37559 Introduction to Premodern Korean Literature (Professor In-Hye Han, Ph.D.)
Introduction to Premodern Korean Literature is a survey course examining various forms and themes of Korean literature from Silla to late Chosŏn periods. Premodern writer and intellectuals viewed that literary, philosophical and historical knowledges and writings were invariably intertwined and inseparable, a stance that contradicts the modern idea about an independent discipline. This course focuses on reading exemplary texts from premodern Korea and analyzing the intersection of genre, theme, and philosophy (or religion) that constitutes each literary work. Firstly, literary genres we look at include hyangga, sijo, kasa, p’ansori, folk drama, poetry, fiction and literary criticism. Secondly, themes of literature that we read range from love, suffering, and women, to family, monarch, and enlightenment. Finally, philosophy and religion underlying premodern literature include (Neo-) Confucianism, Buddhism, Daoism, shamanism, geomancy, and indigenous beliefs. By comparing discursive modes of literature to those of philosophy and religion, we investigate how premodern Korean literature created and otherwise unattainable cultural space.
Sorry. This course is cancelled.
This course is designed to introduce the student to a variety of music cultures from Korea. By studying specific pieces of music, we will explore some of the ways in which Koreans have historically and culturally approached concepts of sound, acoustic arts, music and performance practices. In the process the student will increase her listening skills, gain a vocabulary with which to intellectually discuss music, and learn to analyze certain aspects of music, meaning, and culture. (However, the no prerequisite knowledge of or experience with music is necessary.) In so doing we will investigate issues of identity (including gender identity), class, historiography, aesthetics and cultural and philosophical ideologies.

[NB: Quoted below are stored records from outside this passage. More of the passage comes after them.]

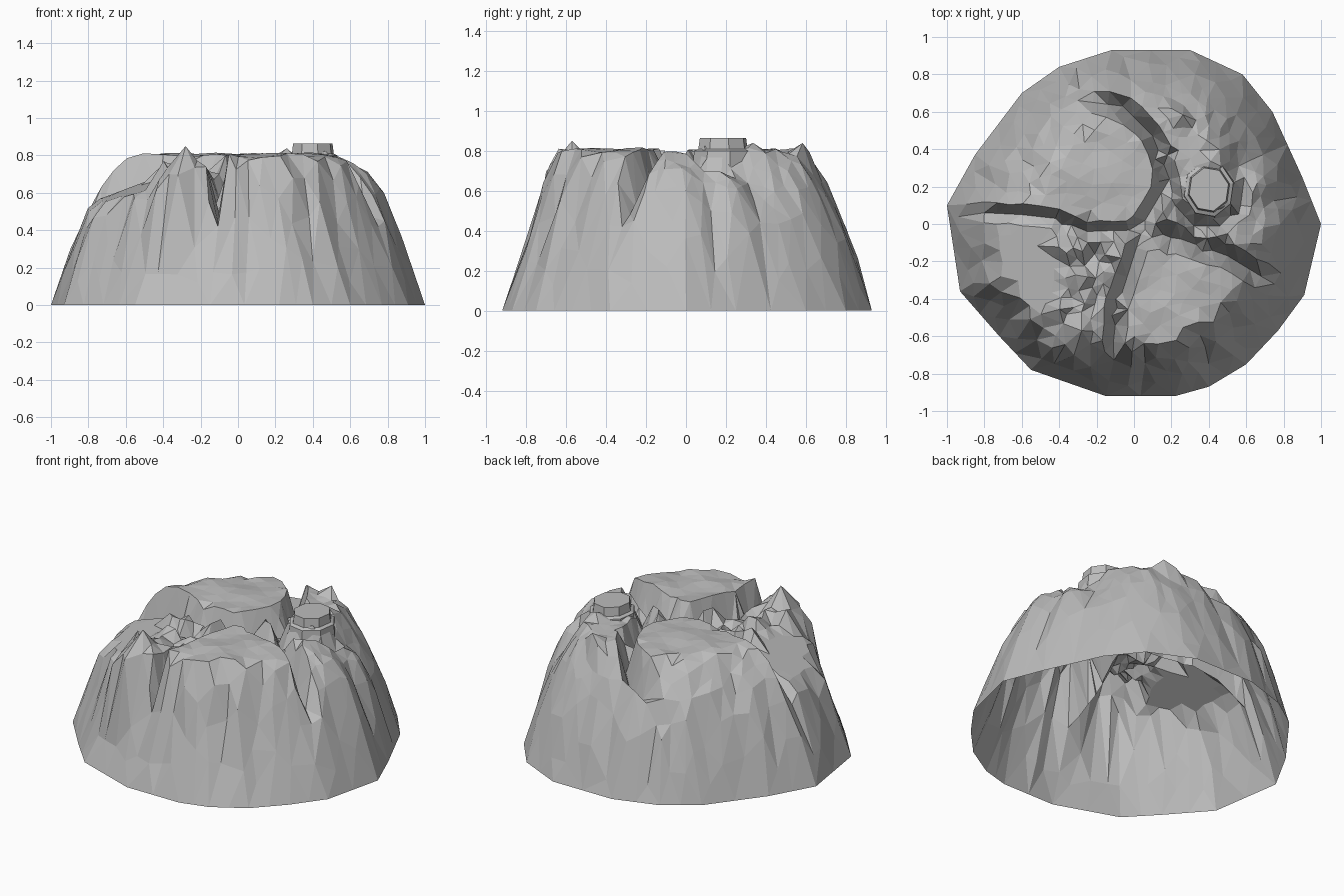
import bpy, math, random
from mathutils import Vector, noise
from mathutils.geometry import delaunay_2d_cdt, intersect_point_line

random.seed(4)
cube = bpy.data.objects.get("Cube")
if cube:
    bpy.data.objects.remove(cube, do_unlink=True)

rock = bpy.data.materials.new("stone grey")
rock.use_nodes = True
GREY = (0.5, 0.5, 0.5, 1)
rock.diffuse_color = GREY
rock.node_tree.nodes["Principled BSDF"].inputs["Base Color"].default_value = GREY

# Ground outline of the hill
RIM = [(-.12, .93), (.3, .93), (.58, .8), (.74, .6), (.9, .25), (1, 0), (.91, -.38),
       (.77, -.57), (.6, -.75), (.4, -.87), (.22, -.92), (-.15, -.92), (-.55, -.78),
       (-.72, -.6), (-.93, -.36), (-1, .1), (-.85, .37), (-.6, .7), (-.4, .84)]
# Cliff profiles: share of the way to the rim, height
STEEP = [(.69, .81), (.73, .74), (.81, .5), (.9, .24), (1, 0)]
ROUND = [(.6, .81), (.67, .74), (.76, .63), (.86, .44), (.95, .18), (1, 0)]
# Ravines: half width, then points along the floor
RAVINES = [
    (.06, [(-.5, .72, .6), (-.3, .66, .6), (-.06, .63, .5), (.1, .47, .58), (.19, .24, .62),
           (.06, .02, .62), (-.01, -.2, .6), (-.09, -.45, .52), (-.12, -.72, .42)]),
    (.07, [(.06, -.03, .62), (.25, -.08, .62), (.5, -.17, .56), (.68, -.28, .48), (.82, -.36, .36)]),
    (.055, [(.19, .24, .62), (.22, .1, .64), (.32, -.01, .64), (.46, -.01, .64),
            (.57, .1, .64), (.59, .25, .66), (.53, .37, .72)]),
    (.05, [(-.8, .06, .46), (-.6, .05, .58), (-.42, .03, .62), (-.25, -.04, .64), (.03, -.03, .62)]),
]
HORN = Vector((-.28, -.57))
CAP = Vector((.4, .185))


def ramp(v, a, b):
    return min(1, max(0, (v - a) / (b - a)))


def profile(pts, t):
    if t <= pts[0][0]:
        return pts[0][1]
    for (a, h), (b, k) in zip(pts, pts[1:]):
        if t <= b:
            return h + (k - h) * (t - a) / (b - a)
    return 0


def rim_share(p):
    # Largest crossing of the outline's edge lines gives the share for a convex outline
    share = 0
    for a, b in zip(RIM, RIM[1:] + RIM[:1]):
        n = Vector((a[1] - b[1], b[0] - a[0])).normalized()
        share = max(share, n.dot(p) / n.dot(Vector(a)))
    return share


def floor_near(p, path):
    best = (9, 0)
    for a, b in zip(path, path[1:]):
        f = intersect_point_line(p, Vector(a[:2]), Vector(b[:2]))[1]
        q = Vector(a).lerp(Vector(b), min(1, max(0, f)))
        best = min(best, ((q.xy - p).length, q.z))
    return best


def rough(p, scale, seed):
    return noise.noise(Vector((p.x * scale, p.y * scale, seed)))


def height(p):
    t = rim_share(p)
    if t > .995:
        return 0
    x, y = p
    # Cliff with vertical flutes
    a = p.normalized() if p.length else p
    flute = rough(a, 9, 2) * .045 * ramp(t, .5, .7) * ramp(1 - t, 0, .12)
    front = ramp(-a.y, .2, .7)
    h = profile(STEEP, t + flute) * front + profile(ROUND, t + flute) * (1 - front)
    # Broken ground on the east and around the rubble basin
    broken = max(ramp(x, .1, .5) * ramp(y, -.25, 0), .25)
    h += rough(p, 6, 5) * .09 * broken * ramp(1 - t, .05, .25) - .02 * broken
    # Low sloping shelf and rubble basin at the front left
    if y < .03 and x < -.42:
        h = min(h, .67 + .38 * (x + .42) + .1 * (y + .2))
    elif y < 0 and x < -.07:
        h = min(h, .71 + rough(p, 12, 8) * .14)
    d = (p - HORN).length
    if d < .2:
        h = max(h, .85 - 1.3 * d * (1 + .4 * rough(p, 9, 1)))
    # Ravines
    for w, path in RAVINES:
        d, z = floor_near(p, path)
        if d < w and z < h:
            h = z + (h - z) * ramp(d, w * .25, w)
    # Small boulders behind the cap stone
    for bx, by, bz in ((.25, .58, .85), (-.35, .3, .84), (.0, .1, .83)):
        h = max(h, bz - .9 * (p - Vector((bx, by))).length) if t < .75 and h > .7 else h
    return h


# Scatter points: rim, ravine lines, then an even random fill
points = []
for a, b in zip(RIM, RIM[1:] + RIM[:1]):
    points += [Vector(a), Vector(a).lerp(Vector(b), .5)]
outline = len(points)


def add(p, gap):
    if rim_share(p) < .97 and all((p - q).length > gap for q in points):
        points.append(p)


for w, path in RAVINES:
    for a, b in zip(path, path[1:]):
        a, b = Vector(a[:2]), Vector(b[:2])
        side = Vector((a.y - b.y, b.x - a.x)).normalized() * w
        steps = max(1, round((b - a).length / .08))
        for i in range(steps):
            c = a.lerp(b, i / steps)
            for k in (0, -1.05, 1.05):
                add(c + side * k * random.uniform(.9, 1.15), .03)
add(HORN, .02)
for i in range(12000):
    p = Vector((random.uniform(-1, 1), random.uniform(-1, 1)))
    t = rim_share(p)
    basin = -.42 < p.x < -.07 and -.5 < p.y < 0
    add(p, .045 if basin or (p.x > .1 and p.y > -.2 and t < .8) else .06 if t < .8 else .07)

edges = [(i, (i + 1) % outline) for i in range(outline)]
verts, _, faces, *_ = delaunay_2d_cdt(points, edges, [], 1, 1e-5)


def make(name, coords, polys):
    mesh = bpy.data.meshes.new(name)
    mesh.from_pydata(coords, [], polys)
    mesh.materials.append(rock)
    obj = bpy.data.objects.new(name, mesh)
    bpy.context.collection.objects.link(obj)
    return obj


# Hollow rocky hill, open underneath
make("rocky_hill", [(v.x, v.y, height(v)) for v in verts], faces)

# Cap stone: a short tapering pillar with a flat top
SIDES = 8
coords = []
for r, z in ((.15, .62), (.135, .8), (.115, .81), (.108, .865)):
    for i in range(SIDES):
        a = math.tau * (i + .3) / SIDES
        coords.append((CAP.x + r * math.cos(a), CAP.y + r * 1.1 * math.sin(a), z))
polys = [(k * SIDES + i, k * SIDES + (i + 1) % SIDES,
          (k + 1) * SIDES + (i + 1) % SIDES, (k + 1) * SIDES + i)
         for k in range(3) for i in range(SIDES)]
polys.append(tuple(range(3 * SIDES, 4 * SIDES)))
make("cap_stone", coords, polys)
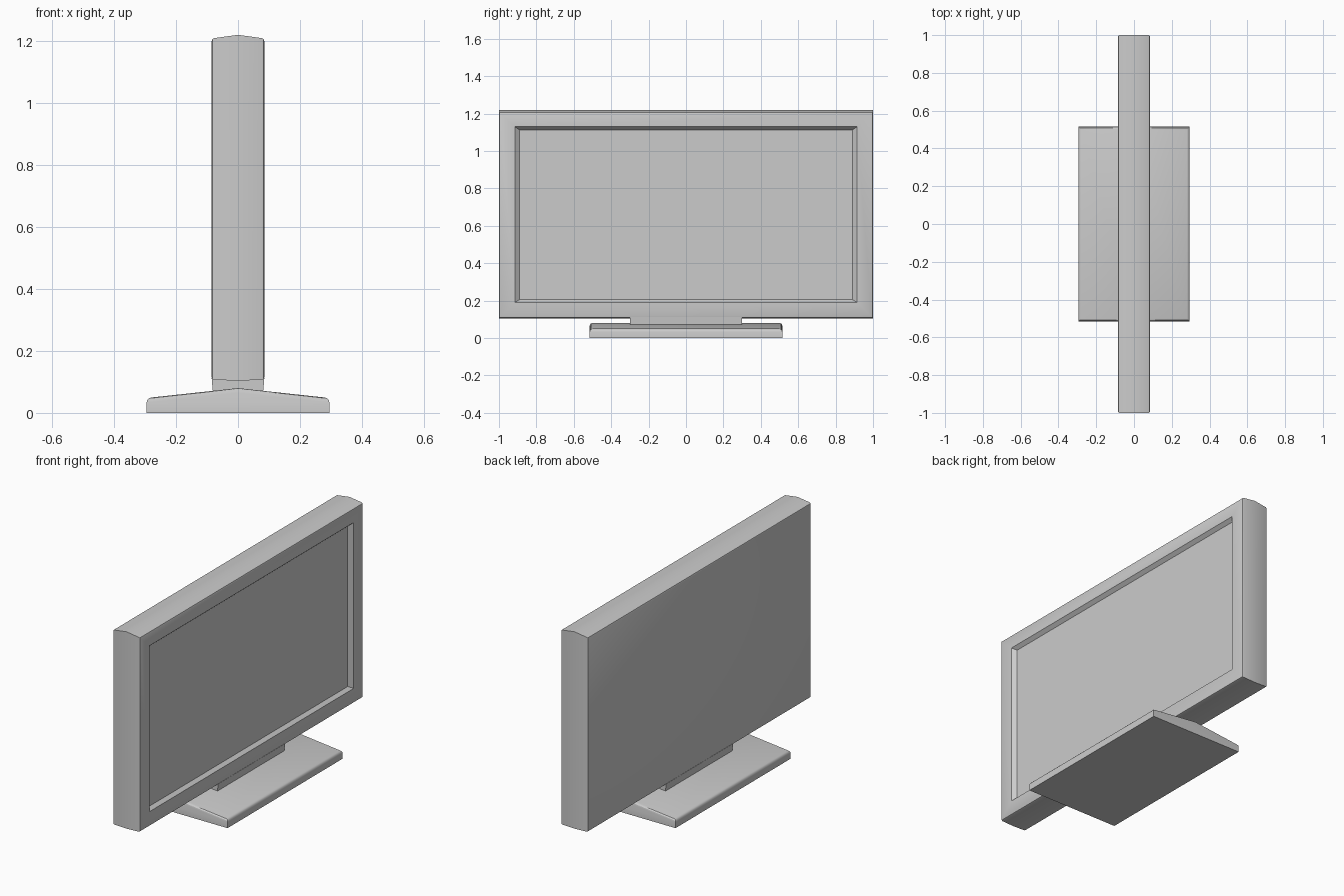
import bpy, bmesh

if "Cube" in bpy.data.objects:
    bpy.data.objects.remove(bpy.data.objects["Cube"])


def extrude_profile(points, half_y):
    """Prism from an x-z profile, running from -half_y to +half_y."""
    bm = bmesh.new()
    face = bm.faces.new([bm.verts.new((x, -half_y, z)) for x, z in points])
    geom = bmesh.ops.extrude_face_region(bm, geom=[face])["geom"]
    for v in geom:
        if isinstance(v, bmesh.types.BMVert):
            v.co.y = half_y
    bmesh.ops.recalc_face_normals(bm, faces=bm.faces)
    return bm


def mirrored(right_half):
    """Mirror a bottom-to-top half profile; points on x = 0 stay single."""
    return right_half + [(-x, z) for x, z in reversed(right_half) if x > 0]


def bevel(bm, edges, width, segments=2):
    bmesh.ops.bevel(bm, geom=list(edges), offset=width, segments=segments,
                    profile=0.5, affect='EDGES')
    bm.normal_update()


def finish(bm, name):
    bmesh.ops.recalc_face_normals(bm, faces=bm.faces)
    mesh = bpy.data.meshes.new(name)
    bm.to_mesh(mesh)
    bm.free()
    obj = bpy.data.objects.new(name, mesh)
    bpy.context.collection.objects.link(obj)
    bpy.ops.object.select_all(action='DESELECT')
    obj.select_set(True)
    bpy.context.view_layer.objects.active = obj
    bpy.ops.object.shade_smooth_by_angle(angle=0.5)
    return obj


# Panel housing: gently peaked top and bottom, softened front and back rims
bm = extrude_profile(mirrored([(0, 0.104), (0.085, 0.107), (0.085, 1.208), (0, 1.22)]), 1.0)
bm.normal_update()
rims = {e for f in bm.faces if abs(f.normal.x) > 0.9 for e in f.edges}
bevel(bm, rims, 0.008)

# Screen recess: sloping border sunk into the +x face
front = max((f for f in bm.faces if f.normal.x > 0.99), key=lambda f: f.calc_area())


def inset_to(half_y, low, high, x):
    bmesh.ops.inset_region(bm, faces=[front], thickness=0.01, use_even_offset=True)
    for v in front.verts:
        v.co = (x, half_y if v.co.y > 0 else -half_y, high if v.co.z > 0.6 else low)


inset_to(0.915, 0.19, 1.13, 0.085)
inset_to(0.89, 0.205, 1.113, 0.065)
finish(bm, "screen_housing")

# Neck joining the housing to the base, flush with the housing faces
bm = extrude_profile(mirrored([(0, 0.074), (0.081, 0.066), (0.085, 0.112), (0, 0.112)]), 0.30)
finish(bm, "stand_neck")

# Base: low ridge roof shape with rounded upper rim
bm = extrude_profile(mirrored([(0, 0.0), (0.295, 0.0), (0.295, 0.048), (0, 0.08)]), 0.515)
bm.normal_update()
roof = [f for f in bm.faces if f.normal.z > 0.5]
rim = {e for f in roof for e in f.edges if not all(g in roof for g in e.link_faces)}
bevel(bm, rim, 0.015, 3)
finish(bm, "stand_base")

37556 Introduction to Korean Culture (Professor Sharon Yoon, Ph.D.)
What is culture? How do we study it? Is culture defined and confined by national boundaries? How might one nation’s culture change and/or be influenced by external forces? This course answers this set of questions. In particular, we will study how various social institutions—such as the family, the workplace, the nation, and the school system—help shape contemporary understandings of Korean culture. Each week focuses on the influence of a specific type of institutional force through formal lectures, classroom discussion, and students’ presentations.